** Opening SUPPLIED MATERIAL block **
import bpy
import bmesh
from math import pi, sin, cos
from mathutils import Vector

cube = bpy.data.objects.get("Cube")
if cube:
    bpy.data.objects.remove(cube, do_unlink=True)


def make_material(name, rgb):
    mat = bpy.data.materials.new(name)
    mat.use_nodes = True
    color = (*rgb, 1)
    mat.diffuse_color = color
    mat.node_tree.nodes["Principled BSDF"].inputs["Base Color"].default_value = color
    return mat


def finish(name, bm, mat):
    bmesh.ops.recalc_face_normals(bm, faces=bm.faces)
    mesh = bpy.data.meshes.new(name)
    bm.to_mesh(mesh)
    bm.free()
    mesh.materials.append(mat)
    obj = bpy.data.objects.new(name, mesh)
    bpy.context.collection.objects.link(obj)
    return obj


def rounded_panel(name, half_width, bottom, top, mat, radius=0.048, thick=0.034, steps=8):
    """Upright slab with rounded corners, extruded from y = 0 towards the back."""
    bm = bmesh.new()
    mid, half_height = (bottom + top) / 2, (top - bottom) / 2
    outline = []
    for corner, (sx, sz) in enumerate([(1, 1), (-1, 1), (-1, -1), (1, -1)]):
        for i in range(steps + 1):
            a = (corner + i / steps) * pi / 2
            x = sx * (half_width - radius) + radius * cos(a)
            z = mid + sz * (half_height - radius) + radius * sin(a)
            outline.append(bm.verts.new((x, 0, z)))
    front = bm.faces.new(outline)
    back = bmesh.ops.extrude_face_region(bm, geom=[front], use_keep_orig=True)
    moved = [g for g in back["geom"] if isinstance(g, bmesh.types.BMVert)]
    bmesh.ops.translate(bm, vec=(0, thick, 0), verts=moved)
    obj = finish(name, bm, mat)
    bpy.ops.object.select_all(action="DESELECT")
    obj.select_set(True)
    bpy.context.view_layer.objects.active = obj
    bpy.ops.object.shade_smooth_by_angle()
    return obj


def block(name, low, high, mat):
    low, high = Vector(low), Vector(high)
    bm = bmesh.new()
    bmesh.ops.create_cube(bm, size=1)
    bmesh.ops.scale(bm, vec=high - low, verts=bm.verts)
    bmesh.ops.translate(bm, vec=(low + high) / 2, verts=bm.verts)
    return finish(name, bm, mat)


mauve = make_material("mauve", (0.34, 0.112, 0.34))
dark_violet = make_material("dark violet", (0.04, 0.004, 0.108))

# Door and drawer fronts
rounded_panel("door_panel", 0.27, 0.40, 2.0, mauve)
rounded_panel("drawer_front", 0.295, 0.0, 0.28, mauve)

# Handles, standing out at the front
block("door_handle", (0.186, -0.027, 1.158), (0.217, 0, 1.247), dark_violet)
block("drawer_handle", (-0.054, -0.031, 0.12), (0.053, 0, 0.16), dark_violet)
** Closing SUPPLIED MATERIAL block **
YOUR ASSIGNMENT:
The data should be copied out in full, exactly as it reads.

SOLUTION TO THIS PROBLEM:
import bpy
import bmesh
from math import pi, sin, cos
from mathutils import Vector

cube = bpy.data.objects.get("Cube")
if cube:
    bpy.data.objects.remove(cube, do_unlink=True)


def make_material(name, rgb):
    mat = bpy.data.materials.new(name)
    mat.use_nodes = True
    color = (*rgb, 1)
    mat.diffuse_color = color
    mat.node_tree.nodes["Principled BSDF"].inputs["Base Color"].default_value = color
    return mat


def finish(name, bm, mat):
    bmesh.ops.recalc_face_normals(bm, faces=bm.faces)
    mesh = bpy.data.meshes.new(name)
    bm.to_mesh(mesh)
    bm.free()
    mesh.materials.append(mat)
    obj = bpy.data.objects.new(name, mesh)
    bpy.context.collection.objects.link(obj)
    return obj


def rounded_panel(name, half_width, bottom, top, mat, radius=0.048, thick=0.034, steps=8):
    """Upright slab with rounded corners, extruded from y = 0 towards the back."""
    bm = bmesh.new()
    mid, half_height = (bottom + top) / 2, (top - bottom) / 2
    outline = []
    for corner, (sx, sz) in enumerate([(1, 1), (-1, 1), (-1, -1), (1, -1)]):
        for i in range(steps + 1):
            a = (corner + i / steps) * pi / 2
            x = sx * (half_width - radius) + radius * cos(a)
            z = mid + sz * (half_height - radius) + radius * sin(a)
            outline.append(bm.verts.new((x, 0, z)))
    front = bm.faces.new(outline)
    back = bmesh.ops.extrude_face_region(bm, geom=[front], use_keep_orig=True)
    moved = [g for g in back["geom"] if isinstance(g, bmesh.types.BMVert)]
    bmesh.ops.translate(bm, vec=(0, thick, 0), verts=moved)
    obj = finish(name, bm, mat)
    bpy.ops.object.select_all(action="DESELECT")
    obj.select_set(True)
    bpy.context.view_layer.objects.active = obj
    bpy.ops.object.shade_smooth_by_angle()
    return obj


def block(name, low, high, mat):
    low, high = Vector(low), Vector(high)
    bm = bmesh.new()
    bmesh.ops.create_cube(bm, size=1)
    bmesh.ops.scale(bm, vec=high - low, verts=bm.verts)
    bmesh.ops.translate(bm, vec=(low + high) / 2, verts=bm.verts)
    return finish(name, bm, mat)


mauve = make_material("mauve", (0.34, 0.112, 0.34))
dark_violet = make_material("dark violet", (0.04, 0.004, 0.108))

# Door and drawer fronts
rounded_panel("door_panel", 0.27, 0.40, 2.0, mauve)
rounded_panel("drawer_front", 0.295, 0.0, 0.28, mauve)

# Handles, standing out at the front
block("door_handle", (0.186, -0.027, 1.158), (0.217, 0, 1.247), dark_violet)
block("drawer_handle", (-0.054, -0.031, 0.12), (0.053, 0, 0.16), dark_violet)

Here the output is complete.